"It’s sad of course it’s sad, but I’m alive"

ST. LOUIS — There are people all around who are able to maintain a positive attitude, even when their circumstances are not the best.

Julie Funke is one of those people. You can find her on most days inside of a quiet parking garage in Clayton.

“This is really where I spent most of my time when I was out of my house,” Julie told 5 On Your Side.

The garage is where she does her spinning.

“You just gotta work really hard to get through it,” she said.

She’s been spinning for 25 years. The physical movement brings her peace of mind.

“Mentally it was my savior,” she said.

The style of physical fitness is helping her to survive a shocking start to the new year.

“When everybody said, 'Goodbye 2020, here comes 21' and the first three days of January were, I was so sick,” she explained.

On January 8, she learned just how sick she was.

“Didn’t even think one second that I had cancer,” she said.

Funke was diagnosed with stage 3 ovarian cancer. It is the 5th most-common cause of cancer death for women.

“I knew enough about it to where I knew it was the silent killer,” she said.

She is facing the cancer the same way she faces her workouts.

“OK, let’s fight it,” she said as she clapped her hands.

The people who take Julie’s spinning classes probably aren’t surprised by her attitude. She said they describe her with some strong words.

“Warrior, bad a**, strongest woman I know,” she said.

Five rounds of chemo treatments have not stopped her.

“I am just as active right now. So, I didn’t let it slow me down,” she said.

She won’t let other people bring her down either.

“I don’t need the people that are going to go,” she said. “I got a bad card and I’m just going to deal with it. I don’t even feel like I have cancer.”

Funke’s legs are in motion as she spins and even though the bike is stationary, she is moving forward.

“You cannot lay around. You cannot sit around feeling sorry for yourself,” she said.

She is up and driven by her positive attitude.

“It’s sad of course it’s sad, but I’m alive,” she said.

She’s maintaining a positive outlook about her days to come.

“I don’t feel like I’m going to die,” she said.

On Saturday, June 12 she is hosting a spin class at TruFusion in Clayton.
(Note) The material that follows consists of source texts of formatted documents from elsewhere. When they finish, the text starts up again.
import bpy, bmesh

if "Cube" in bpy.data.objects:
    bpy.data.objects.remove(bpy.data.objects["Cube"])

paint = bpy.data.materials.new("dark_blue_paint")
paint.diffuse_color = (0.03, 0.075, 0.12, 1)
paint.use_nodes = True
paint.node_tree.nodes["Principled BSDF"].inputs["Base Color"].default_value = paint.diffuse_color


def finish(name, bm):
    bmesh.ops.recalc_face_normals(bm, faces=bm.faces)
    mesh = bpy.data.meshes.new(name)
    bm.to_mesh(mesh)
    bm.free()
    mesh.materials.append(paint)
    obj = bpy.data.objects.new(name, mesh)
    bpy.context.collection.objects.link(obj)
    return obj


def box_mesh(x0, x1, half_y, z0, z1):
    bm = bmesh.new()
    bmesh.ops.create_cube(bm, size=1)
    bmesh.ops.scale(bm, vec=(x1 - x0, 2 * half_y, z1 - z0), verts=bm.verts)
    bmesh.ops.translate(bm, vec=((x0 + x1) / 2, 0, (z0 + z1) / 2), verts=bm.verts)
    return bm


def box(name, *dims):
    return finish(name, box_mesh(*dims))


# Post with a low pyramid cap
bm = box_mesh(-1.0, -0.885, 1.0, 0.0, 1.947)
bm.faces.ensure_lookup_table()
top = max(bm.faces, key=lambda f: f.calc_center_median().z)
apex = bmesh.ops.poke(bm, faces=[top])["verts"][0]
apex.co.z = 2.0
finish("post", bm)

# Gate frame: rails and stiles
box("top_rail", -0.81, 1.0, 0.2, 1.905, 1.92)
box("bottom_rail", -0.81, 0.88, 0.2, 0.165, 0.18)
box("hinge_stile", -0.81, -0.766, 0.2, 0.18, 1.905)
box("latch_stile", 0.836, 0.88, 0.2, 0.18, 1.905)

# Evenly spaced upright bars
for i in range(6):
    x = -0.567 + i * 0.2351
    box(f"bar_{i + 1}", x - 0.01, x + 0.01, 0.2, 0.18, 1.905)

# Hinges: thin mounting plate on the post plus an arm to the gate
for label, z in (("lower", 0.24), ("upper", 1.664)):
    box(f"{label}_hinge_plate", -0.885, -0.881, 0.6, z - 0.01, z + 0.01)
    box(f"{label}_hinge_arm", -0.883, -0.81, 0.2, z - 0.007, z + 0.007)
It is for the ovarian cancer research alliance and will benefit St Louis ovarian cancer awareness. If you’d like to participate, click here.